= Task prompt =
Please take the records that follow and repeat exactly the lines starting with the line with "ring.append(bm.verts.new(c + half" and going on through the line with "bmesh.ops.recalc_face_normals(bm, faces=bm.faces)".

* * * * * * *

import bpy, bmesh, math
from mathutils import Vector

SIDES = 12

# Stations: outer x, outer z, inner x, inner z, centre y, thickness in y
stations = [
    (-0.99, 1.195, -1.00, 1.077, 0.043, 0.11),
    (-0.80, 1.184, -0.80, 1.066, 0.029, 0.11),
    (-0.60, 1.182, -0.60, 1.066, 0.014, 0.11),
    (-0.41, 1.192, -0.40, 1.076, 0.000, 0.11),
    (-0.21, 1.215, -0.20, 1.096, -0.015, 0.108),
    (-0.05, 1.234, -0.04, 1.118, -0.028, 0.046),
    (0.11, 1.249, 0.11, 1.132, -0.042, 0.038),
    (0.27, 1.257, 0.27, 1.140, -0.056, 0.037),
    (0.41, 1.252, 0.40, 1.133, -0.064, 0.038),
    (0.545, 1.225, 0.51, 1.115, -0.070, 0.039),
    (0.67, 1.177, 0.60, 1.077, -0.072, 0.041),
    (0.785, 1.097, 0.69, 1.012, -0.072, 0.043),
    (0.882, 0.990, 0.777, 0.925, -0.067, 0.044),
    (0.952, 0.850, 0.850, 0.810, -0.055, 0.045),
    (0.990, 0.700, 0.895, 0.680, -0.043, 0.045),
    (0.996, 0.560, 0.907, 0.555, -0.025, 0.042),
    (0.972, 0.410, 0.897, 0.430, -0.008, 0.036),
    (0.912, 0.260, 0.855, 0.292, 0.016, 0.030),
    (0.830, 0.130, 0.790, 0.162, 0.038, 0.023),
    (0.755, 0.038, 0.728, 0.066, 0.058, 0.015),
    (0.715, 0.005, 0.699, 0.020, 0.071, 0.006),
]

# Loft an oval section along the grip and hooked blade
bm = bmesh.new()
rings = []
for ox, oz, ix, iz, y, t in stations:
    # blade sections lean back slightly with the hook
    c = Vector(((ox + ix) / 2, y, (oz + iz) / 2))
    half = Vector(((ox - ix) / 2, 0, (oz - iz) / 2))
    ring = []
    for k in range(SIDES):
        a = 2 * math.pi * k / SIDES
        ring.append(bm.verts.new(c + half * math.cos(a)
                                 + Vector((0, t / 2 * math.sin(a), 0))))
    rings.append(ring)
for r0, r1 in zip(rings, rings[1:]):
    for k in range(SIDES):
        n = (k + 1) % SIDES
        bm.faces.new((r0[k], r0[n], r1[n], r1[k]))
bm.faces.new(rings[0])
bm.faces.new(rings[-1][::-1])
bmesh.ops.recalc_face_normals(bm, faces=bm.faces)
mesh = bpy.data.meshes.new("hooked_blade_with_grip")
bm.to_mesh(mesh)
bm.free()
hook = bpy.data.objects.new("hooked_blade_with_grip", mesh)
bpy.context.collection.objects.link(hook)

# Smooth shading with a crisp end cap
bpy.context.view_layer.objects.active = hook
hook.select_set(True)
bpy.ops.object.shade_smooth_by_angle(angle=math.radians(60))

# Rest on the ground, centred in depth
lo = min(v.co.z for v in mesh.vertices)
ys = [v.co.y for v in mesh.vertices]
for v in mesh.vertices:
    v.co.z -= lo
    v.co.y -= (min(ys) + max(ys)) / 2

* * * * * * *

= Task response =
        ring.append(bm.verts.new(c + half * math.cos(a)
                                 + Vector((0, t / 2 * math.sin(a), 0))))
    rings.append(ring)
for r0, r1 in zip(rings, rings[1:]):
    for k in range(SIDES):
        n = (k + 1) % SIDES
        bm.faces.new((r0[k], r0[n], r1[n], r1[k]))
bm.faces.new(rings[0])
bm.faces.new(rings[-1][::-1])
bmesh.ops.recalc_face_normals(bm, faces=bm.faces)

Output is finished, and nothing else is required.